The federal government has opened an online public consultation regarding adult prostitution laws in Canada. It will remain open for the next month, closing March 17. The six-question survey asks Canadians if it should be legal for people to purchase sex, legal for people to solicit sex and what, if any, limitations should be put in place.
Parliament has until this December to rewrite the laws surrounding prostitution, following the December 2013 Canada V. Bedford decision, which decided Canada’s prostitution laws violate the security of a sex worker’s right to security of person, and forces them to rush negotiations and skip thorough security screenings.
As part of that December 20, 2013 decision, Chief Justice Beverley McLachlin wrote:
It is not a crime in Canada to sell sex for money. However, it is a crime to keep a bawdy-house, to live on the avails of prostitution or to communicate in public with respect to a proposed act of prostitution. It is argued that these restrictions on prostitution put the safety and lives of prostitutes at risk, and are therefore unconstitutional.
Writing the new laws, however, won’t be easy—and feminists are keenly aware of this. “This is three women [Terri Jean Bedford, Amy Lebovitch and Valerie Scott who brought this case to court] who have said, ‘We want to work as sex workers, and we want to do that safely,'” professor Viviane Namaste told a Concordia University paper in early January. “That sends a huge challenge to feminists but also to society as a whole.”
The subject of prostitution has always divided feminists: is it a patriarchal institution that exploits women?

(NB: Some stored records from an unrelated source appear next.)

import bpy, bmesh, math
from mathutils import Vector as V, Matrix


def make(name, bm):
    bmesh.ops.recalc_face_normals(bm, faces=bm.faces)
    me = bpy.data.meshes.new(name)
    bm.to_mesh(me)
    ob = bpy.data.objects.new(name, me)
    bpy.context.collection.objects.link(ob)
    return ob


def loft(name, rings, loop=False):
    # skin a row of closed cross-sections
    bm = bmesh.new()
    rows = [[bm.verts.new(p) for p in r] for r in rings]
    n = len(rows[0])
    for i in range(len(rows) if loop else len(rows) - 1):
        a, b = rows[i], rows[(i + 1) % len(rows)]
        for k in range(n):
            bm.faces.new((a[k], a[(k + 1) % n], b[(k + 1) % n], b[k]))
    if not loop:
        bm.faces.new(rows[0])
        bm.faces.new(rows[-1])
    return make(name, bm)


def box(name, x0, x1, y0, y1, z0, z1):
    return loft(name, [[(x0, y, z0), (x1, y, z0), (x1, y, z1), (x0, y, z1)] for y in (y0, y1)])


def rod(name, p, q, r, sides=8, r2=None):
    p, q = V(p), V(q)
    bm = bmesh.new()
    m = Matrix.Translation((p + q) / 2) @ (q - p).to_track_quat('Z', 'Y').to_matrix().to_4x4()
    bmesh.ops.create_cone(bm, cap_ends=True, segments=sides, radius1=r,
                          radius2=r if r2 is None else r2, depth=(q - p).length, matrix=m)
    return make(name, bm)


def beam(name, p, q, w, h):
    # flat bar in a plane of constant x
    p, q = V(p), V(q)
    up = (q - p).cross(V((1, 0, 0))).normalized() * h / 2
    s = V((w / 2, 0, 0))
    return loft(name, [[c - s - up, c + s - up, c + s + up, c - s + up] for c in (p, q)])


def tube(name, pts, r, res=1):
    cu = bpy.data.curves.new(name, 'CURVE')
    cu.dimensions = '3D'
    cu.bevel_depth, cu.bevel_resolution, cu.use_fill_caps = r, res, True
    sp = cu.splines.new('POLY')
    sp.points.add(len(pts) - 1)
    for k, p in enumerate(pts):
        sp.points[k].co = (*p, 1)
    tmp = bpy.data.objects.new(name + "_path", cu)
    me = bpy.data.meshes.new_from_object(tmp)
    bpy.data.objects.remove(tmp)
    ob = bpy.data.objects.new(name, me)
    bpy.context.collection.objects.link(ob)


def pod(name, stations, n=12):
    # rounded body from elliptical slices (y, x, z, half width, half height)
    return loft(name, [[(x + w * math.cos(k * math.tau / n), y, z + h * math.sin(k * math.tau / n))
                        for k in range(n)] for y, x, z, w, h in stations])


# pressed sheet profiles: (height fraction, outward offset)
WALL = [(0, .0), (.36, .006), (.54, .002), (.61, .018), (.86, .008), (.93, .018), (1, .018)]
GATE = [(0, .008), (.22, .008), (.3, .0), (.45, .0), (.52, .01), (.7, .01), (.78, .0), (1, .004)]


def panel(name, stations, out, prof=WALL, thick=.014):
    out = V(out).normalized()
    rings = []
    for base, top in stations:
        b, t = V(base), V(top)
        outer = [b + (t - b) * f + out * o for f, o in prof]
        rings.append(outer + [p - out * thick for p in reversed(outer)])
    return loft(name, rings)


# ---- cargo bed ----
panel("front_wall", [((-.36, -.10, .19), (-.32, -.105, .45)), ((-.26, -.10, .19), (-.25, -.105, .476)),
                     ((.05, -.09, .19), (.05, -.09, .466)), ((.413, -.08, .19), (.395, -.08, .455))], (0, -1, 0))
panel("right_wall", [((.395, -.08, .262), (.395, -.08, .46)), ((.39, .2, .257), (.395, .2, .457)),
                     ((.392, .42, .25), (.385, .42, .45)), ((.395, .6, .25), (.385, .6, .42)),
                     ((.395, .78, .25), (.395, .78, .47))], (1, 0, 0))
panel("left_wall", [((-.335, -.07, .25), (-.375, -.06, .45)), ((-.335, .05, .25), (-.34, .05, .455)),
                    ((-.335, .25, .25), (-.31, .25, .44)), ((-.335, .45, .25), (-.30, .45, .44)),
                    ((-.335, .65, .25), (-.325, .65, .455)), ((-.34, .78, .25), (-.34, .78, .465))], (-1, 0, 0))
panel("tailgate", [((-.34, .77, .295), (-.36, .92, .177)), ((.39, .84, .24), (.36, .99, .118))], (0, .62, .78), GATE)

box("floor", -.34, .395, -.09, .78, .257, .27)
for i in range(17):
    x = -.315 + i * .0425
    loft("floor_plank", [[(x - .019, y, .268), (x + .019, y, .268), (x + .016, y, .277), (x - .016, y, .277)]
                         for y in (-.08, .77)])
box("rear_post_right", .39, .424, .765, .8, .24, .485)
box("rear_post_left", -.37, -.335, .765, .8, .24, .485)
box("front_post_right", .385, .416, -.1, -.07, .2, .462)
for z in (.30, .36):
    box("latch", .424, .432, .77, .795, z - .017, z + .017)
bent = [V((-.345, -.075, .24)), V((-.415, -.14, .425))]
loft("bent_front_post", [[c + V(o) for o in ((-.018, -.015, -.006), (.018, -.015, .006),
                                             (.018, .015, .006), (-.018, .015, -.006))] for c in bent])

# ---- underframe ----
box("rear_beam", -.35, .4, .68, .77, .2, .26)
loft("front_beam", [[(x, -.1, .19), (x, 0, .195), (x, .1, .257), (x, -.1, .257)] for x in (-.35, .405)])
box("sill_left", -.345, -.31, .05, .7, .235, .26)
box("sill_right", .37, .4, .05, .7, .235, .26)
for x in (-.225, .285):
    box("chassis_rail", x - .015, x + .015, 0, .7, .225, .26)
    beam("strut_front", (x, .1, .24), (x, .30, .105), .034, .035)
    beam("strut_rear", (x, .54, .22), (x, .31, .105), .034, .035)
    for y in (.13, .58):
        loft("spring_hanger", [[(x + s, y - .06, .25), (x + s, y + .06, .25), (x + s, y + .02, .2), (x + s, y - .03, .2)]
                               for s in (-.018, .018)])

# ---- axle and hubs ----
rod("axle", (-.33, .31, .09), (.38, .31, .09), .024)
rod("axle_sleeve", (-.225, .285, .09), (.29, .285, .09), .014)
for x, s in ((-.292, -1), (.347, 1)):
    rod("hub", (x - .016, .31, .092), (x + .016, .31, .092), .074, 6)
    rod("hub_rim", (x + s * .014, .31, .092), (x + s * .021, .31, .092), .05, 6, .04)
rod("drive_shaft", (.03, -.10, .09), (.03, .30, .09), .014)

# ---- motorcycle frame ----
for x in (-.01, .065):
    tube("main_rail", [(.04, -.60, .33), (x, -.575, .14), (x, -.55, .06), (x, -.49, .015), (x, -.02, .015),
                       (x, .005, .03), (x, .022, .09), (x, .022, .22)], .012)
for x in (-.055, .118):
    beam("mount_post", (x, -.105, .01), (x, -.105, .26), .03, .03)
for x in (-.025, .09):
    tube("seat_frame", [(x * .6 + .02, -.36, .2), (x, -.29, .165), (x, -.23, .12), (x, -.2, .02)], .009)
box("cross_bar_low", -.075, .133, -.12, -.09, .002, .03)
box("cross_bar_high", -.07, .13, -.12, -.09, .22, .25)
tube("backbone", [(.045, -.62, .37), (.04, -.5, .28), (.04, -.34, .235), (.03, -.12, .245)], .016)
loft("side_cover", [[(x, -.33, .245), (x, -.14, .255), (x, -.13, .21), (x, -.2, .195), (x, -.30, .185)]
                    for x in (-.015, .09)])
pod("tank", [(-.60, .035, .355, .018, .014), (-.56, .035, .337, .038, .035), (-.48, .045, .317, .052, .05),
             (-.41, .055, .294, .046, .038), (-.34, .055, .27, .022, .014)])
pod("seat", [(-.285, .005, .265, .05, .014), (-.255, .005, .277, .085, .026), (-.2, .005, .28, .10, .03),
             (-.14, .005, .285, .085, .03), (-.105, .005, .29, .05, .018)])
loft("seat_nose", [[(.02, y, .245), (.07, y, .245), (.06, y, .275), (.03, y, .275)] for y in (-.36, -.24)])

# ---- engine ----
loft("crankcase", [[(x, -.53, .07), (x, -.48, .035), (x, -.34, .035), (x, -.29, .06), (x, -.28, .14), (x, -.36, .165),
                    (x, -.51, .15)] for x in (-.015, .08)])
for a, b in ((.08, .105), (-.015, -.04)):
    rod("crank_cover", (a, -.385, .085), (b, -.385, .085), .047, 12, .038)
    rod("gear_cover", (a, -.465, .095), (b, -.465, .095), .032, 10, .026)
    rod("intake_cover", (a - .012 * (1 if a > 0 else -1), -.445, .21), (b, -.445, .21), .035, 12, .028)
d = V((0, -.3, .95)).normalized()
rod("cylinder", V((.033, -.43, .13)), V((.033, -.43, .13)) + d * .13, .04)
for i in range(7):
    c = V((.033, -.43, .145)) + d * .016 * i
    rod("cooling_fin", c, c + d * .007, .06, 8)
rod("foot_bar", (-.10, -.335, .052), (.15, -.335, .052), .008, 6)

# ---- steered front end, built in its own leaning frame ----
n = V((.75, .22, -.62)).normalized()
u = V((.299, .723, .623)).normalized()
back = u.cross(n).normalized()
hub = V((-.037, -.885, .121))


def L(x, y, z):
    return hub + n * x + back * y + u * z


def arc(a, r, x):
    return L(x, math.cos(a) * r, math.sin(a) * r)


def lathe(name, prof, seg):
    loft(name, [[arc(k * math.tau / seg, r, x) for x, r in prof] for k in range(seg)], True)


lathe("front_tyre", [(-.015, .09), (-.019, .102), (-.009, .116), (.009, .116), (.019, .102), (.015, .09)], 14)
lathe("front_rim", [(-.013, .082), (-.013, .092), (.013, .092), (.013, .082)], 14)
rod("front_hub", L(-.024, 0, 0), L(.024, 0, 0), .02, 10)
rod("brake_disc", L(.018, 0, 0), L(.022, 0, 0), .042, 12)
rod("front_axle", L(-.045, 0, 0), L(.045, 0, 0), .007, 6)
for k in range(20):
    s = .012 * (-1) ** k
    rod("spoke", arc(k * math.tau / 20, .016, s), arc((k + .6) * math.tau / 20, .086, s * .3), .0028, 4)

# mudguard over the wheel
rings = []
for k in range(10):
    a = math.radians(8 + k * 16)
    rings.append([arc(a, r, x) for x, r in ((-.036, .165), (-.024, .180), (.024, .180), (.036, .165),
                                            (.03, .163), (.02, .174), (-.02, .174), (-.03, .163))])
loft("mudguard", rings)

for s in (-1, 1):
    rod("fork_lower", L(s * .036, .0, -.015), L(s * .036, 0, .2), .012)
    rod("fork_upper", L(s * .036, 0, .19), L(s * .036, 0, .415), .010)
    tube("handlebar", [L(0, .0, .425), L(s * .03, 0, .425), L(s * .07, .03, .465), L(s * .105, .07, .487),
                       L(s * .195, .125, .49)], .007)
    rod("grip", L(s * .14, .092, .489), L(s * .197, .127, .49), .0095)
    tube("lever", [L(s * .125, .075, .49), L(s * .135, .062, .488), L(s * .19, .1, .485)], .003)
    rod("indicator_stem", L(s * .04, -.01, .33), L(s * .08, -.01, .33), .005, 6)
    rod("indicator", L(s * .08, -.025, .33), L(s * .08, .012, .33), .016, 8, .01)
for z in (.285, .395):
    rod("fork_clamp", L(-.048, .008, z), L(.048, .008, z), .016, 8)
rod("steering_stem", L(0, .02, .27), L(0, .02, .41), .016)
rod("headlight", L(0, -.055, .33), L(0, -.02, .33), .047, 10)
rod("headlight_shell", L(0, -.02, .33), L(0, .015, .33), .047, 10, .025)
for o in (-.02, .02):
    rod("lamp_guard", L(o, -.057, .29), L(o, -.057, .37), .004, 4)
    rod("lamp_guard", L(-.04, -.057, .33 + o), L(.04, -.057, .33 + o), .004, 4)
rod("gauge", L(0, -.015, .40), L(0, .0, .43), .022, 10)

Is it a woman’s choice to make a living out of something they already do regularly? The Edmonton Police Services site touches on the truth:
Unfortunately, from the beginning of time there have always been certain men who exploit the economic and personal vulnerability of women, children, and other men for sexual purposes. Impoverished neighbourhoods often become a gathering place for people struggling with disabilities, mental illness, and addictions. These communities also become the targets of those who further exploit the vulnerable, i.e. pimps and johns and drug dealers.
As bystanders discuss the ethics surrounding prostitution, the Canadian government should be thinking of one thing: the safety of these women. Robert Pickton is still fresh in Canadian minds, and he is only the most famous example of violence against women in sex work. According to Justice Minister Peter MacKay the new legislation is already being drafted and will be introduced before its December deadline. He says it will protect women from violence and sexual abuse.
Scott told CBC News earlier this month she isn’t buying it, “MacKay is only interested in consulting with those whom seek to prohibit sex work, under the guise of ‘saving us.’ It makes it crystal clear that this federal government is solely interested in its own political safety and could [not] care less about our lives.”
The lives of Canadians are exactly what the Canadian government is supposed to think about. Regardless of questioning women’s morals and the reasons for why these women are doing what they are doing—these are not the only important factors. Yes, it is necessary for us to examine how we can prevent getting to this point where some of us need to choose survival crimes, but that must come after. Right now, we must protect women’s safety, and that is what should be considered before drafting anything ahead of schedule.